TASK TO CARRY OUT →
The entries below must be copied exactly as they are.

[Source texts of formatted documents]

**********

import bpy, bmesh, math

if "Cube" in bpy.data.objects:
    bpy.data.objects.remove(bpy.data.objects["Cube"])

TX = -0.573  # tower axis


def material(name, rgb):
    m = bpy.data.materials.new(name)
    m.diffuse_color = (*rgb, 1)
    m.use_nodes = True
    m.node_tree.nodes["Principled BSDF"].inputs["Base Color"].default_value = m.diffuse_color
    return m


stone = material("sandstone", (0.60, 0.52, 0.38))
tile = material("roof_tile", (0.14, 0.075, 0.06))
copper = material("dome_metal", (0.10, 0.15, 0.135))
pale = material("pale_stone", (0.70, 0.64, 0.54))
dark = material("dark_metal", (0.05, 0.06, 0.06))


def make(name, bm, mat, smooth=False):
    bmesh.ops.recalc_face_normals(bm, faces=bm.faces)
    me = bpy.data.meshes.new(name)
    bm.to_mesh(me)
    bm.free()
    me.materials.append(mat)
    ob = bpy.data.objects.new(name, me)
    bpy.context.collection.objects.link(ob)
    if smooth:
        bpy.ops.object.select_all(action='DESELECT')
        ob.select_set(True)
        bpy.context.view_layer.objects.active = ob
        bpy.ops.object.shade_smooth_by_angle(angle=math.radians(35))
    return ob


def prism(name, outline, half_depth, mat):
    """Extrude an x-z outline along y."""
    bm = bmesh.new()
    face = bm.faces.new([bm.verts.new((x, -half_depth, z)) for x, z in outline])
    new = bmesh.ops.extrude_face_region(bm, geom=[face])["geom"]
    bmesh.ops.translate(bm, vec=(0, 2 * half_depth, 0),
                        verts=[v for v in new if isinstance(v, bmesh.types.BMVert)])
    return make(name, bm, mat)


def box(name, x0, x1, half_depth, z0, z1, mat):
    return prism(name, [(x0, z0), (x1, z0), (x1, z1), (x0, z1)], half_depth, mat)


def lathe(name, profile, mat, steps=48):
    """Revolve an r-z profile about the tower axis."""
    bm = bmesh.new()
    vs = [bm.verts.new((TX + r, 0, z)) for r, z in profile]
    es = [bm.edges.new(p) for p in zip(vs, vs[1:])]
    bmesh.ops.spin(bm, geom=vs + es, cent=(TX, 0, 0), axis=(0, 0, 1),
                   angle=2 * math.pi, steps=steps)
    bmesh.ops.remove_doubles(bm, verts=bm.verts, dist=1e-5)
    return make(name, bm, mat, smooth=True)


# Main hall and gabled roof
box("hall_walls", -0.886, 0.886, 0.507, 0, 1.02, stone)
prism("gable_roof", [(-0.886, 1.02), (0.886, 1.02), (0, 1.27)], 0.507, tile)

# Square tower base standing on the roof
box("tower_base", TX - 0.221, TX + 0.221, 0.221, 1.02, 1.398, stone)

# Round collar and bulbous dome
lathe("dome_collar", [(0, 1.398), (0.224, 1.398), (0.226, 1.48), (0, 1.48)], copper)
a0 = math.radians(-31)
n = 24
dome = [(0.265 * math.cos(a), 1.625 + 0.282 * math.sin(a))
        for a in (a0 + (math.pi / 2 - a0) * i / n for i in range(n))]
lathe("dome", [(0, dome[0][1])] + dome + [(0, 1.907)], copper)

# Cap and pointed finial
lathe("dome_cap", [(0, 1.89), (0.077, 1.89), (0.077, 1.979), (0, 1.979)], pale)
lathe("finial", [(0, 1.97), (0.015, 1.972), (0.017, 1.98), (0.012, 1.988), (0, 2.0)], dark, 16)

**********

RESPONSE TO THIS TASK →
import bpy, bmesh, math

if "Cube" in bpy.data.objects:
    bpy.data.objects.remove(bpy.data.objects["Cube"])

TX = -0.573  # tower axis


def material(name, rgb):
    m = bpy.data.materials.new(name)
    m.diffuse_color = (*rgb, 1)
    m.use_nodes = True
    m.node_tree.nodes["Principled BSDF"].inputs["Base Color"].default_value = m.diffuse_color
    return m


stone = material("sandstone", (0.60, 0.52, 0.38))
tile = material("roof_tile", (0.14, 0.075, 0.06))
copper = material("dome_metal", (0.10, 0.15, 0.135))
pale = material("pale_stone", (0.70, 0.64, 0.54))
dark = material("dark_metal", (0.05, 0.06, 0.06))


def make(name, bm, mat, smooth=False):
    bmesh.ops.recalc_face_normals(bm, faces=bm.faces)
    me = bpy.data.meshes.new(name)
    bm.to_mesh(me)
    bm.free()
    me.materials.append(mat)
    ob = bpy.data.objects.new(name, me)
    bpy.context.collection.objects.link(ob)
    if smooth:
        bpy.ops.object.select_all(action='DESELECT')
        ob.select_set(True)
        bpy.context.view_layer.objects.active = ob
        bpy.ops.object.shade_smooth_by_angle(angle=math.radians(35))
    return ob


def prism(name, outline, half_depth, mat):
    """Extrude an x-z outline along y."""
    bm = bmesh.new()
    face = bm.faces.new([bm.verts.new((x, -half_depth, z)) for x, z in outline])
    new = bmesh.ops.extrude_face_region(bm, geom=[face])["geom"]
    bmesh.ops.translate(bm, vec=(0, 2 * half_depth, 0),
                        verts=[v for v in new if isinstance(v, bmesh.types.BMVert)])
    return make(name, bm, mat)


def box(name, x0, x1, half_depth, z0, z1, mat):
    return prism(name, [(x0, z0), (x1, z0), (x1, z1), (x0, z1)], half_depth, mat)


def lathe(name, profile, mat, steps=48):
    """Revolve an r-z profile about the tower axis."""
    bm = bmesh.new()
    vs = [bm.verts.new((TX + r, 0, z)) for r, z in profile]
    es = [bm.edges.new(p) for p in zip(vs, vs[1:])]
    bmesh.ops.spin(bm, geom=vs + es, cent=(TX, 0, 0), axis=(0, 0, 1),
                   angle=2 * math.pi, steps=steps)
    bmesh.ops.remove_doubles(bm, verts=bm.verts, dist=1e-5)
    return make(name, bm, mat, smooth=True)


# Main hall and gabled roof
box("hall_walls", -0.886, 0.886, 0.507, 0, 1.02, stone)
prism("gable_roof", [(-0.886, 1.02), (0.886, 1.02), (0, 1.27)], 0.507, tile)

# Square tower base standing on the roof
box("tower_base", TX - 0.221, TX + 0.221, 0.221, 1.02, 1.398, stone)

# Round collar and bulbous dome
lathe("dome_collar", [(0, 1.398), (0.224, 1.398), (0.226, 1.48), (0, 1.48)], copper)
a0 = math.radians(-31)
n = 24
dome = [(0.265 * math.cos(a), 1.625 + 0.282 * math.sin(a))
        for a in (a0 + (math.pi / 2 - a0) * i / n for i in range(n))]
lathe("dome", [(0, dome[0][1])] + dome + [(0, 1.907)], copper)

# Cap and pointed finial
lathe("dome_cap", [(0, 1.89), (0.077, 1.89), (0.077, 1.979), (0, 1.979)], pale)
lathe("finial", [(0, 1.97), (0.015, 1.972), (0.017, 1.98), (0.012, 1.988), (0, 2.0)], dark, 16)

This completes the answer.